Friendship at the Margins: Discovering Mutuality in Service and Mission, by Christopher L. Heuertz and Christine D. Pohl. This book is part of the Resources for Reconciliation series, which pairs field-based practitioners with academics. Together Heuertz and Pohl explore relationships between people in dire need and those who seek to serve them. Such relationships, despite the best intentions, often become problematic, even manipulative. Drawing on experience and the biblical story, the authors show us another way.
The Wisdom of Stability: Rooting Faith in a Mobile Culture, by Jonathan Wilson-Hartgrove. Both the author's writing style and the publisher's artful presentation invite readers to sit down and enter a conversation. Wilson-Hartgrove explores the notion that commitment to place, to staying put, has everything to do with spiritual growth and maturity. He draws on the wisdom of the monastic tradition to explore a virtue that our mobile culture has preferred to forget.
Preaching from Memory to Hope, by Thomas G. Long. Long identifies and confronts the most important cultural and ecclesial challenges facing preachers today—those most likely to render preachers discouraged and sermons limp. He does particularly fine work in analyzing contemporary expressions of the Gnostic impulse. His chapter "Meeting Marcus Borg Again for the First Time," which is part of that analysis, is worth the price of admission.
We Speak Because We Have First Been Spoken: A Grammar of the Preaching Life, by Michael Pasquarello III. Biblical scholar Brevard Childs is reported to have said to a student who complained about her grade on a paper, "To do better exegesis, become a deeper person." Pasquarello argues that good preaching is not about the latest technique or method designed to ensure relevance or results, but about the person of the preacher and that person's life in and from God. A deep and suggestive book for preachers who are in it for the long haul and seek integrity in their vocation.
Thieves in the Temple: The Christian Church and the Selling of the American Soul, by G. Jeffrey MacDonald. Charging that "faith has become a consumer commodity in America," journalist and onetime pastor MacDonald looks at what happens to churches and to clergy when religion is only another part of the market-driven economy. MacDonald's journalist side makes the book reportorial and accessible, while his pastor side delivers real passion.
The Art of Dying: Living Fully into the Life to Come, by Rob Moll. Prompted by the realization of how ill prepared he has been to be with dying people, Moll has written a book that is at once deeply reflective and wonderfully practical. He encourages and helps readers to rediscover Christian teaching and practices for what constitutes "the good death." An included study guide makes the book particularly useful for group reading and discussion.

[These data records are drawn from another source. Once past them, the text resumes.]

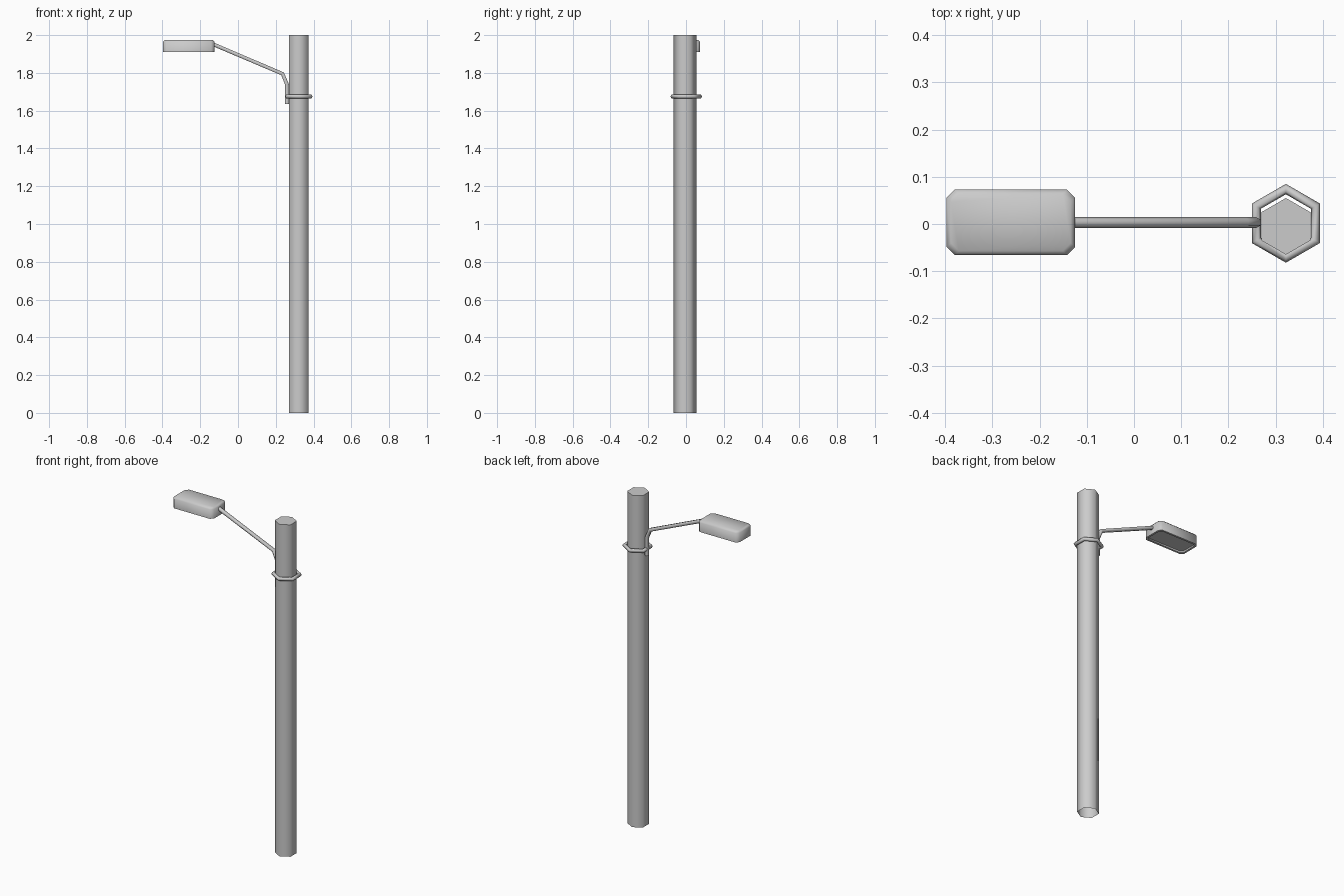
import bpy, bmesh, math
from mathutils import Vector

cube = bpy.data.objects.get("Cube")
if cube:
    bpy.data.objects.remove(cube, do_unlink=True)

metal = bpy.data.materials.new("grey_metal")
metal.use_nodes = True
color = (0.6, 0.6, 0.6, 1)
metal.diffuse_color = color
metal.node_tree.nodes["Principled BSDF"].inputs["Base Color"].default_value = color


def finish(name, bm, angle=65):
    bmesh.ops.recalc_face_normals(bm, faces=bm.faces)
    mesh = bpy.data.meshes.new(name)
    bm.to_mesh(mesh)
    bm.free()
    obj = bpy.data.objects.new(name, mesh)
    bpy.context.collection.objects.link(obj)
    mesh.materials.append(metal)
    bpy.ops.object.select_all(action='DESELECT')
    obj.select_set(True)
    bpy.context.view_layer.objects.active = obj
    bpy.ops.object.shade_smooth_by_angle(angle=math.radians(angle))
    return obj


def loft(bm, rings, closed=False):
    """Skin a list of point rings with quads and return the vertex rings."""
    loops = [[bm.verts.new(p) for p in ring] for ring in rings]
    pairs = list(zip(loops, loops[1:]))
    if closed:
        pairs.append((loops[-1], loops[0]))
    for a, b in pairs:
        for i in range(len(a)):
            j = (i + 1) % len(a)
            bm.faces.new((a[i], a[j], b[j], b[i]))
    return loops


def hexagon(x, y, z, radius):
    return [(x + radius * math.sin(k * math.pi / 3),
             y + radius * math.cos(k * math.pi / 3), z) for k in range(6)]


# Pole: hexagonal tube, capped on top and open at the foot
bm = bmesh.new()
loops = loft(bm, [hexagon(0.322, -0.005, z, 0.06) for z in (0, 2)])
bm.faces.new(loops[-1])
finish("pole", bm)

# Collar: hexagonal clamp ring with a faceted round section
bm = bmesh.new()
section = [(0.0725 + 0.011 * math.cos(k * math.pi / 3),
            1.675 + 0.011 * math.sin(k * math.pi / 3)) for k in range(6)]
loft(bm, [hexagon(0.322, 0.0015, z, r) for r, z in section], closed=True)
finish("clamp_collar", bm)

# Arm: thin six-sided tube bent in the xz plane
path = [Vector(p) for p in ((0.259, 0.003, 1.635), (0.259, 0.003, 1.74),
                            (0.236, 0.003, 1.795), (-0.14, 0.003, 1.955))]
side = Vector((0, 1, 0))
rings = []
for i, p in enumerate(path):
    before = (p - path[max(i - 1, 0)]).normalized()
    after = (path[min(i + 1, len(path) - 1)] - p).normalized()
    across = (before + after).normalized().cross(side)
    rings.append([p + 0.0115 * (side * math.cos(k * math.pi / 3)
                                + across * math.sin(k * math.pi / 3))
                  for k in range(6)])
bm = bmesh.new()
loops = loft(bm, rings)
bm.faces.new(loops[0])
bm.faces.new(loops[-1])
finish("lamp_arm", bm)


# Lamp head: chamfered box with a softened top and a recessed underside
def chamfered(inset, z, cut=0.017):
    hx, hy = 0.136 - inset, 0.0695 - inset
    corner = [(hx, hy - cut), (hx - cut, hy)]
    half = corner + [(-x, y) for x, y in reversed(corner)]
    outline = half + [(-x, -y) for x, y in half]
    return [(-0.261 + x, 0.0035 + y, z) for x, y in outline]


bm = bmesh.new()
loops = loft(bm, [chamfered(0.014, 1.918, 0.012), chamfered(0.012, 1.91, 0.012),
                  chamfered(0, 1.91), chamfered(0, 1.966),
                  chamfered(0.009, 1.975)])
bm.faces.new(loops[0])
bm.faces.new(loops[-1])
finish("lamp_head", bm)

The Children of Divorce: The Loss of Family as the Loss of Being, by Andrew Root. Root, whose parents divorced when he was a child, addresses the experience of children of divorce theologically and shows that divorce is an ontological issue—that it causes children to struggle with their core identity. He provides an alternative to breezy "the children are fine" dismissals on one hand and guilt-inducing blaming of divorced parents on the other. The book includes an excellent chapter on what churches can do.
Church Leadership, by Lovett H. Weems Jr. This is a revision and update of Weems's earlier book of the same title-- the best single volume I know on leadership of congregations. Weems is honest about the challenges of leadership, as well as rightly modest in the expectations he fosters. He offers experience-based wisdom that is clearly presented and useful.
The Business of the Church: The Uncomfortable Truth that Faithful Ministry Requires Effective Management, by John W. Wimberly Jr. With a doctorate in theology in one hand and an MBA in the other, Wimberly, an experienced pastor, argues that to be effective, ministers need to deal well with three systems: personnel, facilities and finances. Many clergy resist recognizing these priorities and acquiring the necessary skills until it is too late. Wimberly's book can help.
The Gifts of the Small Church, by Jason Byassee. Weary of hearing people describe small churches as a problem and concerned about programs that destroy small churches in the name of saving them, Byassee draws on his own pastoral experience to help readers see the beauty and gifts of such congregations. The form of the book fits the subject. There are no steps or formulas here, but a series of bright, graceful stories and short essays in which members and ministers of small churches will recognize themselves and be reminded of their unique gifts.